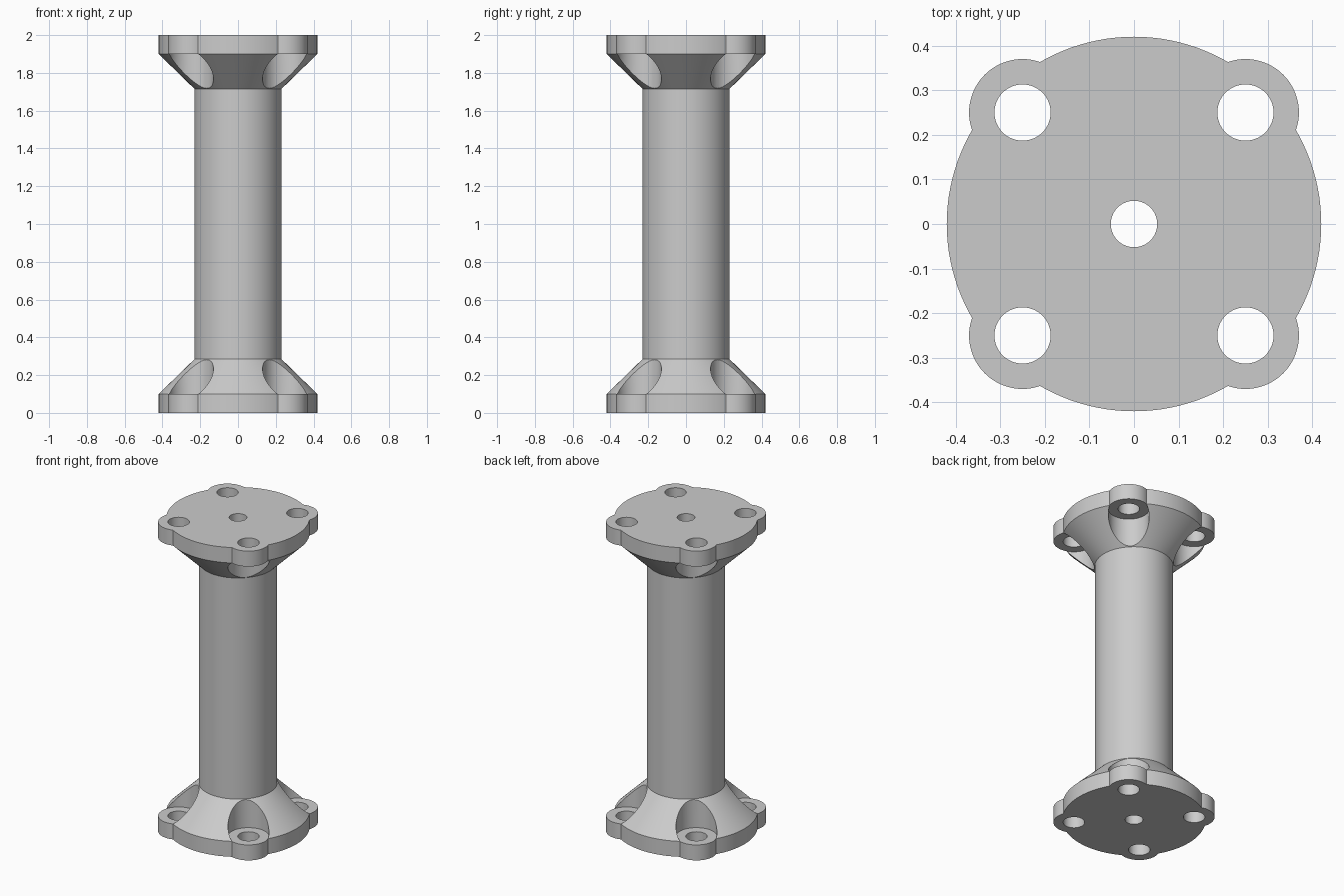
import bpy
import bmesh
import math
from mathutils import Matrix

if "Cube" in bpy.data.objects:
    bpy.data.objects.remove(bpy.data.objects["Cube"], do_unlink=True)

HEIGHT = 2.0
FLANGE_H, FLANGE_R = 0.10, 0.42
CONE_TOP, COLUMN_R = 0.285, 0.23
BOLT, LOBE_R, BOLT_R, BORE_R = 0.25, 0.12, 0.063, 0.052
CORNERS = [(x, y) for x in (-BOLT, BOLT) for y in (-BOLT, BOLT)]

metal = bpy.data.materials.new("grey metal")
metal.use_nodes = True
GREY = (0.6, 0.6, 0.6, 1)
metal.diffuse_color = GREY
metal.node_tree.nodes["Principled BSDF"].inputs["Base Color"].default_value = GREY


def make_object(name, bm):
    bmesh.ops.recalc_face_normals(bm, faces=bm.faces)
    mesh = bpy.data.meshes.new(name)
    bm.to_mesh(mesh)
    bm.free()
    mesh.materials.append(metal)
    obj = bpy.data.objects.new(name, mesh)
    bpy.context.collection.objects.link(obj)
    return obj


def cylinders(name, specs):
    """One object of upright cylinders, each given as x, y, radius, z0, z1."""
    bm = bmesh.new()
    for x, y, r, z0, z1 in specs:
        bmesh.ops.create_cone(bm, cap_ends=True, segments=64, radius1=r, radius2=r,
                              depth=z1 - z0,
                              matrix=Matrix.Translation((x, y, (z0 + z1) / 2)))
    return make_object(name, bm)


def combine(target, tool, operation):
    tool.hide_render = True
    mod = target.modifiers.new(tool.name, "BOOLEAN")
    mod.operation, mod.solver, mod.object = operation, "EXACT", tool
    bpy.context.view_layer.objects.active = target
    bpy.ops.object.modifier_apply(modifier=mod.name)
    bpy.data.objects.remove(tool, do_unlink=True)


# Column with a flared flange at each end, turned from a profile
half = [(0, 0), (FLANGE_R, 0), (FLANGE_R, FLANGE_H), (COLUMN_R, CONE_TOP)]
profile = half + [(r, HEIGHT - z) for r, z in reversed(half)]
bm = bmesh.new()
verts = [bm.verts.new((r, 0, z)) for r, z in profile]
edges = [bm.edges.new(pair) for pair in zip(verts, verts[1:])]
bmesh.ops.spin(bm, geom=verts + edges, cent=(0, 0, 0), axis=(0, 0, 1),
               angle=math.tau, steps=128, use_merge=True)
bmesh.ops.remove_doubles(bm, verts=bm.verts, dist=1e-5)
column = make_object("flanged_column", bm)

# Scallops in the cones that clear the bolts
spans = [(FLANGE_H, 0.45), (HEIGHT - 0.45, HEIGHT - FLANGE_H)]
combine(column, cylinders("scallop_cutter", [
    (x, y, LOBE_R, a, b) for x, y in CORNERS for a, b in spans]), "DIFFERENCE")

# Round bolt lobes at the flange corners
spans = [(0, FLANGE_H), (HEIGHT - FLANGE_H, HEIGHT)]
combine(column, cylinders("bolt_lobes", [
    (x, y, LOBE_R, a, b) for x, y in CORNERS for a, b in spans]), "UNION")

# Bolt holes and the central bore
holes = [(x, y, BOLT_R, -0.1, HEIGHT + 0.1) for x, y in CORNERS]
holes.append((0, 0, BORE_R, -0.1, HEIGHT + 0.1))
combine(column, cylinders("hole_cutter", holes), "DIFFERENCE")

# Smooth round walls, crisp edges
bpy.ops.object.select_all(action="DESELECT")
column.select_set(True)
bpy.context.view_layer.objects.active = column
bpy.ops.object.shade_smooth_by_angle(angle=math.radians(25))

▸ TASK DESCRIPTION: Please give an exact copy of the lines above, beginning with the line containing "bpy.data.objects.remove(tool, do_unlink=True)" and running through the line containing "edges = [bm.edges.new(pair)", and of no other lines.

▸ SOLVED PROBLEM:
    bpy.data.objects.remove(tool, do_unlink=True)


# Column with a flared flange at each end, turned from a profile
half = [(0, 0), (FLANGE_R, 0), (FLANGE_R, FLANGE_H), (COLUMN_R, CONE_TOP)]
profile = half + [(r, HEIGHT - z) for r, z in reversed(half)]
bm = bmesh.new()
verts = [bm.verts.new((r, 0, z)) for r, z in profile]
edges = [bm.edges.new(pair) for pair in zip(verts, verts[1:])]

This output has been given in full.